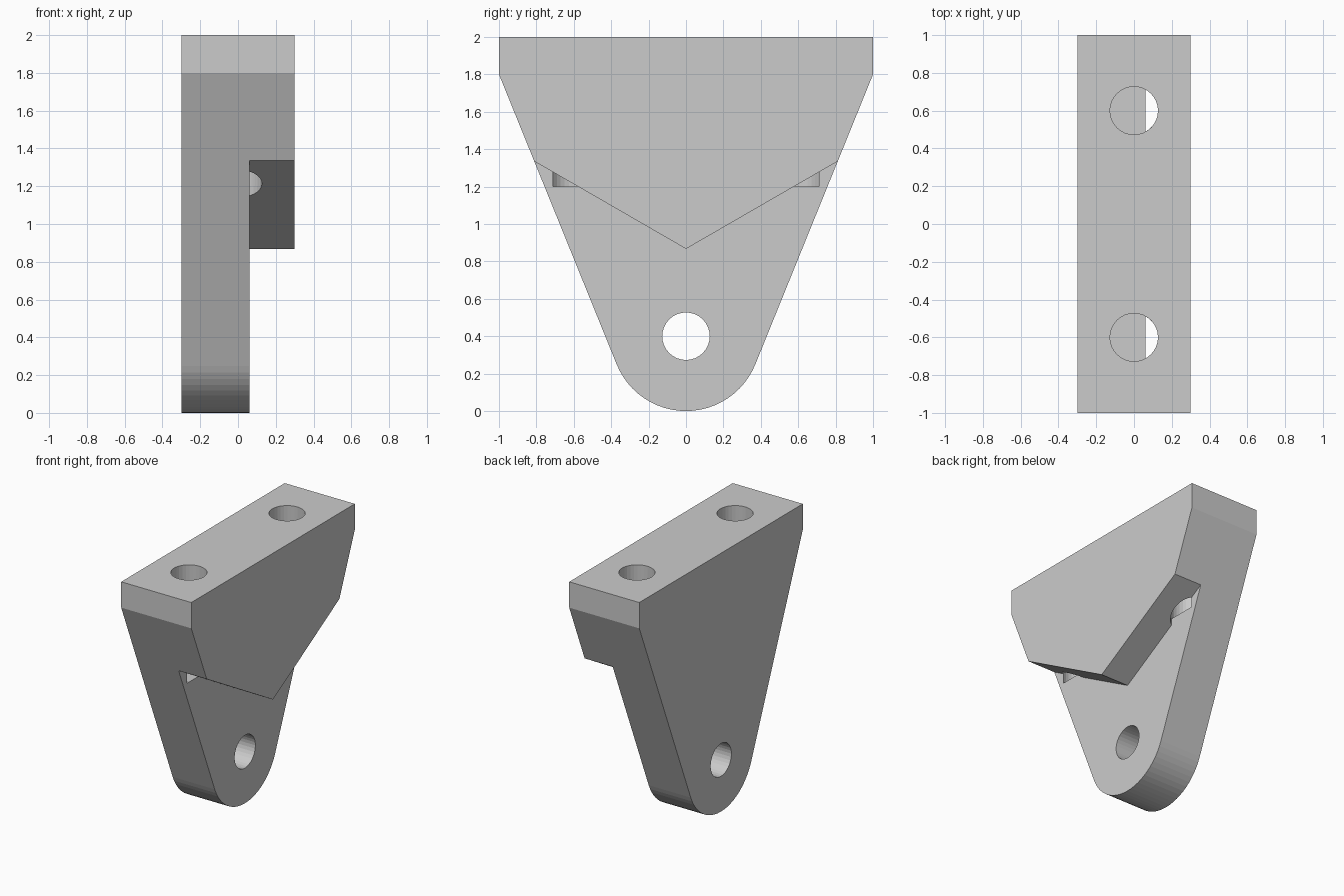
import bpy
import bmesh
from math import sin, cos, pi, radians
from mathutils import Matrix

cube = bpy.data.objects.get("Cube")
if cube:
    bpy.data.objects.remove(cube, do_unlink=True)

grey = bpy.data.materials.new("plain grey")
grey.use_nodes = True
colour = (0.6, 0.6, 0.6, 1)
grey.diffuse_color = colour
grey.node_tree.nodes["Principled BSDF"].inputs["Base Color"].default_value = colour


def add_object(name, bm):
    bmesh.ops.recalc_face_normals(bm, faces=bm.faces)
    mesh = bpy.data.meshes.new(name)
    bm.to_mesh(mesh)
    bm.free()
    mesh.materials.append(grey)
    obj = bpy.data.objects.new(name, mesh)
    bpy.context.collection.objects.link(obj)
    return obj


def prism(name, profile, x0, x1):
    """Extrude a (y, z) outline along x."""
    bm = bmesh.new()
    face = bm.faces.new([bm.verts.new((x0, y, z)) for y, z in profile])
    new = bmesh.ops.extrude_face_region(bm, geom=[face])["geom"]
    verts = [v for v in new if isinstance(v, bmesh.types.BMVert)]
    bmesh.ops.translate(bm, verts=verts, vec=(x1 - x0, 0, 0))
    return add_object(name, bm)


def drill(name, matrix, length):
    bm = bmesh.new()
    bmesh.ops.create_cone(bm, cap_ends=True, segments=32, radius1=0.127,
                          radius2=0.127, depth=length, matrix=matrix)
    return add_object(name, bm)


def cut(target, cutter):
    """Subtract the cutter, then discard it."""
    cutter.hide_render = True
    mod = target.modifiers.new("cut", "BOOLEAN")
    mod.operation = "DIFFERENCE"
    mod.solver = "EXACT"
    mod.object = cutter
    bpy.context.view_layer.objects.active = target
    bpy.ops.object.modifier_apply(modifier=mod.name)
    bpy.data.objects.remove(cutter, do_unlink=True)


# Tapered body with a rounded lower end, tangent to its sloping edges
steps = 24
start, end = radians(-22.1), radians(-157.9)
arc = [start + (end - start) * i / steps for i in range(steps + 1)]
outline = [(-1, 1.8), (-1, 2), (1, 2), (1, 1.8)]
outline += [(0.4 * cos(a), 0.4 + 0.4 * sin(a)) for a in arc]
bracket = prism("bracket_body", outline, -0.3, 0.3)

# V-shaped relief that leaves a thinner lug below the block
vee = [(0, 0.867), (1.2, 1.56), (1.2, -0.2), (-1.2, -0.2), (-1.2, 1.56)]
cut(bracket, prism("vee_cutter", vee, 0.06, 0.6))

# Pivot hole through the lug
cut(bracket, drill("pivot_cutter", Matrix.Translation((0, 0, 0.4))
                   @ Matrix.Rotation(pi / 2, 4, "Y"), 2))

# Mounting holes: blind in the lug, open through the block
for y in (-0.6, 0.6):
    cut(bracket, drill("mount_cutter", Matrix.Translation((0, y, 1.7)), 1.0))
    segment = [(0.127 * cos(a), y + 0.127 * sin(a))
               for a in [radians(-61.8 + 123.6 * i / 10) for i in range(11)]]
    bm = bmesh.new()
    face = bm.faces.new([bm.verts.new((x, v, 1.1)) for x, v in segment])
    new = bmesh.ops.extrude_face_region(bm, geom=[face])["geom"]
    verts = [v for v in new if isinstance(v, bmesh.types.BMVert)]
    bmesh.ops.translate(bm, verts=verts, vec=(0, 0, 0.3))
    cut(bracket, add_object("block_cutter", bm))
****************
### Required work
What you give back should be only the lines of the records above, starting at the line with "cutter.hide_render = True" and ending at the line with "bpy.data.objects.remove(cutter, do_unlink=True)", restated word for word.

### Task result
    cutter.hide_render = True
    mod = target.modifiers.new("cut", "BOOLEAN")
    mod.operation = "DIFFERENCE"
    mod.solver = "EXACT"
    mod.object = cutter
    bpy.context.view_layer.objects.active = target
    bpy.ops.object.modifier_apply(modifier=mod.name)
    bpy.data.objects.remove(cutter, do_unlink=True)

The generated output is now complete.